Only recently have we seen the market for the Mercedes-Benz 190SL and certain R107 SLs trend upward, but for as long as I can remember, the W113 SL, otherwise known as the “Pagoda” has been the hands down favorite of collectors. I’d almost consider it the air-cooled 911 of the Mercedes set, given where values have been hovering for the last couple of years. This 1971 280SL for sale in Texas represents the last year for the Pagoda. This one was restored by noted specialist Bud’s Benz in Georgia in an uncommon Seafoam Green.
At the other end of the gray market scale from the 500SL we featured a few days ago sits this car, the 280SL. For most of its lifespan, European customers were able to specify a six cylinder variant of the popular R107 roadster, the first examples having the engine we see here, the twin cam M110 inline-6. This example for sale in Wisconsin has remarkably low mileage and features a few nice options like alloy wheels, heated seats and the rear “kinder” seat.
The Mercedes-Benz R107 SL isn’t exactly a car you would consider sporting. Rather, this was more a boulevard cruiser with competent performance. However, outside of the US market you could specify this SL with a six-cylinder engine and manual transmission, providing the driver a more engaging experience. Such as this manual transmission 1984 280SL for sale in Florida. This SL has the 2.8 liter M110 twin-cam six under the hood good for 182 bhp. While they weren’t sold on these shores, a few gray market examples found their way over in the 1980s and now that these cars are over 25 years old, it gives enthusiasts latitude to import one if they desire.
Engine: 2.8 liter inline-6
Transmission: 5-speed manual
Mileage: 44,470 mi
Price: $16,900 Buy It Now
1984 Mercedes-Benz 280SL Roadster. Euro manual 5-speed, with both hard and soft tops. It only has 44,470 extra clean Florida miles. Has a silver metallic exterior finish in excellent condition with only very minor imperfections that would be consistent with a very well kept Florida car. The black Mercedes original leather interior is in excellent condition. The wood veneer trim is in perfect original shape. Perfect black soft convertible top with clear rear plastic windows, hard to find one this nice.
Non-smokers car, garaged kept, original spare tire never used. This car runs like a dream. Can be driven to the moon and back. If you are looking for a Mercedes roadster that is in exceptional condition this is the one. The 2.8 litre 6 cyl. engine runs perfect with recent basic engine service and maintenance records. Power windows, Sony Xplod stereo with 10 disc changer (also have the original radio and speakers), original owners manual with some service records and air conditioning. No accidents, non-smoker, garage kept. Everything works as it should, even the clock. Has a “like new” set of matching tires mounted on factory wheels. Take a look at the picture gallery below and you can see how nice this car really is. For Buy It Now price or any questions, call Jerry at 954-868-5128. It will go to the highest bidder if it goes to the end.

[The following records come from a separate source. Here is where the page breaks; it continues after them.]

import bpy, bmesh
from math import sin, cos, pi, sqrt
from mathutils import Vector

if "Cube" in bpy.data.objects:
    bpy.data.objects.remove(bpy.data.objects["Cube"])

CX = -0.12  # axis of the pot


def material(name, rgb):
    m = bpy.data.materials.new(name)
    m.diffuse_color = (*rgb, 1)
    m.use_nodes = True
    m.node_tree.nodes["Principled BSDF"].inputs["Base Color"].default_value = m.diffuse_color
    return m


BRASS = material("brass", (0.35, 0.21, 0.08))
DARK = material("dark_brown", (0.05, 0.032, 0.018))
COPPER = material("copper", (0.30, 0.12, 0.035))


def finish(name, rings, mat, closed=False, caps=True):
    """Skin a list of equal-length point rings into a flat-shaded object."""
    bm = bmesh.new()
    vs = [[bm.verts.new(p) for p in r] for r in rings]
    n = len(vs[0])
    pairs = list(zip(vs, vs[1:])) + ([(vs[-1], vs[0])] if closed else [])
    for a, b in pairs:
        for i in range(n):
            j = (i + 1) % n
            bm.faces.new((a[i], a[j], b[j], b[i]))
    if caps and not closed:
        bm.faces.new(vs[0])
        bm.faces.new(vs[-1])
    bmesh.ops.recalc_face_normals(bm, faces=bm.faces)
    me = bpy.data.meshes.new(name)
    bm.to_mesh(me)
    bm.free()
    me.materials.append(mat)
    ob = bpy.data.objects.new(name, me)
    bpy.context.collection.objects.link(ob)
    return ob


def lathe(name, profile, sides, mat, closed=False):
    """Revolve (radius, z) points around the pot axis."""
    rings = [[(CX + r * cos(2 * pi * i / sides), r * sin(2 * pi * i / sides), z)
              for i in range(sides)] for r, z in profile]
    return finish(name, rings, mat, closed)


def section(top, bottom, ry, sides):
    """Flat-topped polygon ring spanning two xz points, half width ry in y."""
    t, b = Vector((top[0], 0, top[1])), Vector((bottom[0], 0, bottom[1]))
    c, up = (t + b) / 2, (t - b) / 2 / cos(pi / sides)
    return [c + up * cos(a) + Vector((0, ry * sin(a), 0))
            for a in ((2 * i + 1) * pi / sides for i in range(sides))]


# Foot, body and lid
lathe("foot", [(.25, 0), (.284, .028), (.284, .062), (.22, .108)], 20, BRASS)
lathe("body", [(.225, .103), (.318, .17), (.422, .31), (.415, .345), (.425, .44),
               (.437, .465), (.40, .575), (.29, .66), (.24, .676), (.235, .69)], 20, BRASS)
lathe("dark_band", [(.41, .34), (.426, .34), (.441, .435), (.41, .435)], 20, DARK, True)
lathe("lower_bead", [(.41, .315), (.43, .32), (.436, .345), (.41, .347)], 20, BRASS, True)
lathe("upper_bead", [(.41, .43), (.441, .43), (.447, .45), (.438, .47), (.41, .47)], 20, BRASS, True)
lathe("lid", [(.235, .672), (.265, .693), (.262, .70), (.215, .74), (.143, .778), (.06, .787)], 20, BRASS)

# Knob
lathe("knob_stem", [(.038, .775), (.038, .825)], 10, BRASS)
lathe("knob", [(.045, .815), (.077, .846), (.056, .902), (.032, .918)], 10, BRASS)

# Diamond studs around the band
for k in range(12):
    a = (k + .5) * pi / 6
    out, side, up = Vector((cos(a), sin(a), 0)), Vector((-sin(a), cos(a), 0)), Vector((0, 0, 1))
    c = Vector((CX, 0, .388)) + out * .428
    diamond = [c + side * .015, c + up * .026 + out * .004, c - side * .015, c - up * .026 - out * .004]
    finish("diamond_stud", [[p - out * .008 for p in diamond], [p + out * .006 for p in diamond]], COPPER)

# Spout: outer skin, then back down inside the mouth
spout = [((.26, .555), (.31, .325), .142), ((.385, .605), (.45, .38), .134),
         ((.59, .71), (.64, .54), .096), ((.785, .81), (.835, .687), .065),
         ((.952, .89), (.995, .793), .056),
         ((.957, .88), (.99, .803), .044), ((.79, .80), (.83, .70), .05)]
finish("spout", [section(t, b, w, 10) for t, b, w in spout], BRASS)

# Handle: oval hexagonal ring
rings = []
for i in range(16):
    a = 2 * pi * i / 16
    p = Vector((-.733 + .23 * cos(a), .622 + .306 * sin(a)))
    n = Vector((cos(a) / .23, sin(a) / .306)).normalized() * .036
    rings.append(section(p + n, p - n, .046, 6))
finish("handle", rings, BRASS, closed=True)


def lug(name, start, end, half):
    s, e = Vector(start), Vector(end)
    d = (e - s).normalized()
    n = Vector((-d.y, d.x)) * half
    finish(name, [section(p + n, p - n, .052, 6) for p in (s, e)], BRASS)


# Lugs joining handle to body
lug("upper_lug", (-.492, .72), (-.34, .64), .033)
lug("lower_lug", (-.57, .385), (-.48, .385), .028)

The R107 SL is one of those cars that has a constant place in my dream garage. It doesn’t matter if it’s a V8 or six cylinder, early or later model, I like them all. If I had to take my pick, I’d probably go for a late model 300SL, with the SOHC M103 six cylinder engine. But this 280SL would suit me just fine. Silver on black isn’t the most exciting of color combinations but it’s certainly pleasant enough. While this car is fairly clean and hasn’t traveled many miles, almost $17,000 is a bit of a reach when you can get into a clean 560SL for the same amount and the fact that the manual transmission isn’t so attractive to everyone in this market. If you could shave a few thousand off the asking price, this wouldn’t be a bad deal.